Whether you are a genealogist, historian, or student, this series of talk will help you enhance your research skills, learn about new documents and how they can help your search, and may even help provide you with ideas and topics for everything from a family history to a PhD dissertation.
Brief Interview with Dr. Spencer Wells at rootstech 2014
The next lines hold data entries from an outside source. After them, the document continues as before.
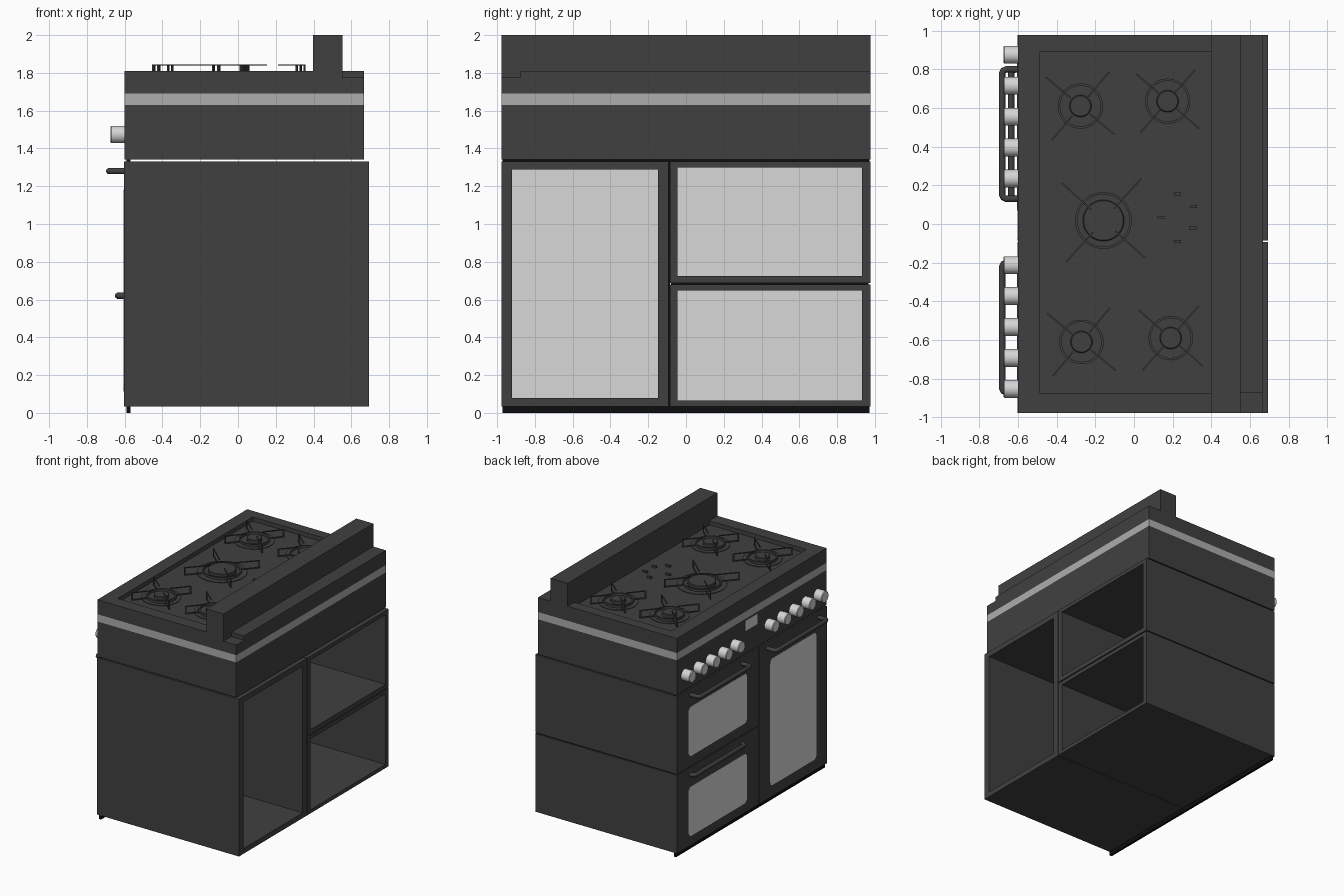
import bpy, bmesh, math

cube = bpy.data.objects.get("Cube")
if cube:
    bpy.data.objects.remove(cube, do_unlink=True)


def material(name, value):
    m = bpy.data.materials.new(name)
    m.use_nodes = True
    color = (value, value, value, 1)
    m.diffuse_color = color
    m.node_tree.nodes["Principled BSDF"].inputs["Base Color"].default_value = color
    return m


CHARCOAL = material("charcoal enamel", 0.051)
BLACK = material("black rubber", 0.004)
STEEL = material("steel trim", 0.42)
GLASS = material("pale grey glass", 0.69)
CHROME = material("light chrome", 0.66)


def finish(name, bm, mat):
    bmesh.ops.recalc_face_normals(bm, faces=bm.faces)
    mesh = bpy.data.meshes.new(name)
    bm.to_mesh(mesh)
    bm.free()
    mesh.materials.append(mat)
    obj = bpy.data.objects.new(name, mesh)
    bpy.context.collection.objects.link(obj)
    return obj


def add_box(bm, x, y, z):
    verts = bmesh.ops.create_cube(bm, size=1)["verts"]
    for v in verts:
        v.co = [lo + (c + 0.5) * (hi - lo) for c, (lo, hi) in zip(v.co, (x, y, z))]
    return verts


def box(name, x, y, z, mat=CHARCOAL):
    bm = bmesh.new()
    add_box(bm, x, y, z)
    return finish(name, bm, mat)


def smooth(obj):
    bpy.ops.object.select_all(action="DESELECT")
    obj.select_set(True)
    bpy.context.view_layer.objects.active = obj
    bpy.ops.object.shade_smooth_by_angle(angle=math.radians(35))


def lathe(name, center, profile, mat, steps=40):
    """Spin a (radius, height) profile about a vertical axis."""
    bm = bmesh.new()
    verts = [bm.verts.new((r, 0, h)) for r, h in profile]
    edges = [bm.edges.new(pair) for pair in zip(verts, verts[1:])]
    bmesh.ops.spin(bm, geom=verts + edges, cent=(0, 0, 0), axis=(0, 0, 1),
                   angle=math.tau, steps=steps)
    bmesh.ops.remove_doubles(bm, verts=bm.verts, dist=0.0001)
    obj = finish(name, bm, mat)
    obj.location = center
    smooth(obj)
    return obj


def window(name, y, z, radius=0.033):
    """Thin rounded glass plate on the door front."""
    bm = bmesh.new()
    add_box(bm, (-0.605, -0.601), y, z)
    edges = [e for e in bm.edges if abs(e.verts[0].co.x - e.verts[1].co.x) > 0.001]
    bmesh.ops.bevel(bm, geom=edges, offset=radius, segments=5, profile=0.5,
                    affect="EDGES")
    return finish(name, bm, GLASS)


def handle(name, y0, y1, z, reach):
    """Bar handle bent back into the door at both ends."""
    curve = bpy.data.curves.new(name, "CURVE")
    curve.dimensions = "3D"
    curve.bevel_depth = 0.017
    curve.bevel_resolution = 3
    curve.use_fill_caps = True
    c = 0.022
    path = [(-0.6, y0), (reach + c, y0), (reach + c * 0.3, y0 + c * 0.3), (reach, y0 + c),
            (reach, y1 - c), (reach + c * 0.3, y1 - c * 0.3), (reach + c, y1), (-0.6, y1)]
    spline = curve.splines.new("POLY")
    spline.points.add(len(path) - 1)
    for p, (x, y) in zip(spline.points, path):
        p.co = (x, y, z, 1)
    spline.use_smooth = True
    curve.materials.append(CHARCOAL)
    obj = bpy.data.objects.new(name, curve)
    bpy.context.collection.objects.link(obj)


def oven(name, y, z, inner_y, inner_z):
    """Oven cavity open at the rear, with a pale pane behind the door."""
    bm = bmesh.new()
    x = (-0.603, 0.693)
    add_box(bm, x, (y[0], inner_y[0]), z)
    add_box(bm, x, (inner_y[1], y[1]), z)
    add_box(bm, x, inner_y, (z[0], inner_z[0]))
    add_box(bm, x, inner_y, (inner_z[1], z[1]))
    add_box(bm, (-0.603, -0.585), inner_y, inner_z)
    finish(name + "_shell", bm, CHARCOAL)
    box(name + "_pane", (-0.586, -0.58), inner_y, inner_z, GLASS)


# Oven compartments, glass and handles
oven("tall_oven", (-0.977, -0.092), (0.035, 1.332), (-0.92, -0.147), (0.078, 1.288))
oven("upper_oven", (-0.086, 0.977), (0.688, 1.332), (-0.044, 0.933), (0.726, 1.30))
oven("lower_oven", (-0.086, 0.977), (0.035, 0.68), (-0.044, 0.933), (0.065, 0.648))
window("tall_window", (-0.838, -0.235), (0.127, 1.175))
window("upper_window", (0.07, 0.83), (0.773, 1.182))
window("lower_window", (0.07, 0.83), (0.113, 0.522))
handle("tall_handle", -0.87, -0.20, 1.28, -0.682)
handle("upper_handle", 0.13, 0.80, 1.28, -0.682)
handle("lower_handle", 0.13, 0.80, 0.62, -0.635)

# Plinth and the seals in the seams
SEAL = (-0.59, -0.57)
box("plinth", SEAL, (-0.972, 0.972), (0, 0.036), BLACK)
box("panel_seal", SEAL, (-0.972, 0.972), (1.331, 1.342), BLACK)
box("door_seal", (-0.59, 0.68), (-0.08, 0.967), (0.68, 0.688), BLACK)
box("centre_seal", SEAL, (-0.093, -0.085), (0.036, 1.331), BLACK)

# Control housing, trim band and hob rim
HOUSING = (-0.6, 0.668)
FULL = (-0.977, 0.977)
box("control_housing", HOUSING, FULL, (1.341, 1.63))
box("trim_band", HOUSING, FULL, (1.63, 1.69), STEEL)
box("hob_base", HOUSING, FULL, (1.69, 1.775))
box("hob_front_rim", (-0.6, -0.488), FULL, (1.775, 1.81))
box("hob_right_rim", (-0.488, 0.397), (-0.977, -0.873), (1.775, 1.81))
box("hob_left_rim", (-0.488, 0.397), (0.89, 0.977), (1.775, 1.81))
box("splashback", (0.397, 0.552), FULL, (1.775, 2.0))
box("rear_ledge", (0.552, 0.668), (-0.875, 0.977), (1.775, 1.81))
box("clock_display", (-0.602, -0.598), (-0.07, 0.085), (1.53, 1.615), GLASS)

# Control knobs in two rows of five
for start in (-0.853, 0.235):
    for i in range(5):
        knob = lathe("control_knob", (-0.6, start + 0.16 * i, 1.474),
                     [(0, 0), (0.046, 0), (0.046, 0.07), (0.042, 0.075), (0, 0.075)],
                     CHROME, 28)
        knob.rotation_euler.y = -math.pi / 2


def burner(x, y, ring, cap, arm, angle):
    """Burner dish, ring and cap with a four armed pan support."""
    dish = ring * 1.29
    lathe("burner_dish", (x, y, 1.775), [(0, 0.005), (dish, 0.005), (dish, 0)], CHARCOAL)
    lathe("burner_ring", (x, y, 1.775),
          [(ring, 0), (ring, 0.024), (ring - 0.012, 0.024), (ring - 0.012, 0)], CHARCOAL)
    lathe("burner_cap", (x, y, 1.775),
          [(cap, 0), (cap, 0.028), (cap - 0.005, 0.032), (0, 0.032)], CHARCOAL)
    bm = bmesh.new()
    width = (-0.004, 0.004)
    for i in range(4):
        start = len(bm.verts)
        add_box(bm, (arm * 0.28, arm), width, (1.838, 1.845))
        add_box(bm, (arm - 0.01, arm), width, (1.788, 1.838))
        add_box(bm, (ring - 0.006, arm), width, (1.78, 1.788))
        bm.verts.ensure_lookup_table()
        a = math.radians(angle + 90 * i)
        for v in bm.verts[start:]:
            px, py, _ = v.co
            v.co.x = px * math.cos(a) - py * math.sin(a)
            v.co.y = px * math.sin(a) + py * math.cos(a)
    support = finish("pan_support", bm, CHARCOAL)
    support.location = (x, y, 0)


burner(-0.277, 0.61, 0.117, 0.057, 0.23, 50)
burner(0.174, 0.635, 0.117, 0.057, 0.215, 49)
burner(-0.158, 0.018, 0.147, 0.107, 0.29, 48)
burner(-0.272, -0.61, 0.115, 0.057, 0.23, 50)
burner(0.19, -0.59, 0.115, 0.057, 0.22, 49)

# Small igniter tabs beside the centre burner
for x, y in ((0.225, 0.155), (0.308, 0.09), (0.14, 0.033), (0.303, -0.02), (0.225, -0.09)):
    box("igniter_tab", (x - 0.019, x + 0.019), (y - 0.008, y + 0.008), (1.775, 1.79))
I first learned of the work of Spencer Wells when his PBS series, The Journey of Man, was shown in the UK. I was fascinated by the way DNA could be used to tell the story of human migration. So, I was excited to see that his keynote address delivered at rootstech 2014 was available for viewing online. What I didn't realized that the video also included an opening sequence and a keynote talk by Judy Russell, the Legal Genealogist. You can watch it all here. The animation sequence was well done and added a nice, profession touch. It is difficult to tell whether it represents several branches of one family or simply many families - it spans centuries, but the same red book is written in and held by all the immigrants portrayed. A discerning eye will notice that the first family is an English one who adopted the Protestant faith and left Europe to flee religious persecution. The next sequence is of a family travelling across a very stormy Atlantic. There is farming family and what seems to be a pioneer woman with a baby. There is a 20th century wedding. The final segment is of a worried looking couple with a young child on a train, possibly fleeing from their home. The sequence closed with the tag, "Every family has a story. What's Yours?" I don't doubt that every family has a story; but the stories shown here, with the possible exception of the family on the train, are representative of only a few Northern European immigrant groups. In light of genealogy's early association with "whiteness" as discussed by Gregory Rodriguez, such a depiction of the American immigration story is disheartening. I have met Judy Russell and enjoy listening to her speak. This talk, however, I did not really care for. It's a wide ranging keynote but the primary topics were the Genealogical Proof Standard and Oral History. She talks about "deliberately and accurately" handing down oral histories so that they can be preserved for future generations. Oh and then verified by using the Genealogical Proof Standard. But people only pass down what is important to them, what defines them as a people or a family. Where your grandfather learned to swim may not be important to anyone, so nobody talks about and it gets forgotten. However, other things may be remembered. She provides two examples of family histories that were deliberately passed down in her family. However, one of them probably wasn't. It had the sound of something that at worst had been created so that the family sounded authentically American or at best was badly researched. Spence Wells, Explorer-in-Residence at National Geographic, gives an excellent introduction to population genetics, DNA research, and Deep Ancestry. If you don't know anything about them, this will get you up to speed in about 30 minutes. He speaks about the Genographic Project and the rates of public participation, which mirror the increasing interest in consumer DNA testing. He also discusses the grants given to indigenous people who are such an important part of the project. Since these groups have occupied the same territory, sometimes for centuries, they provide the geographic anchor to the Genographic Project. The two speakers provide an interesting contrast. Judy Russell is concerned about losing snippets of family history, like what was your grandmothers favorite toy, in three generations. Spencer Wells is concerned with entire indigenous cultures and languages that face extinction within one or two generations. You can view other talks from rootstech 2014 here. The only other one I've seen is the talk on iPads by Lisa Louis Cooke; it made me want an iPad even more than before.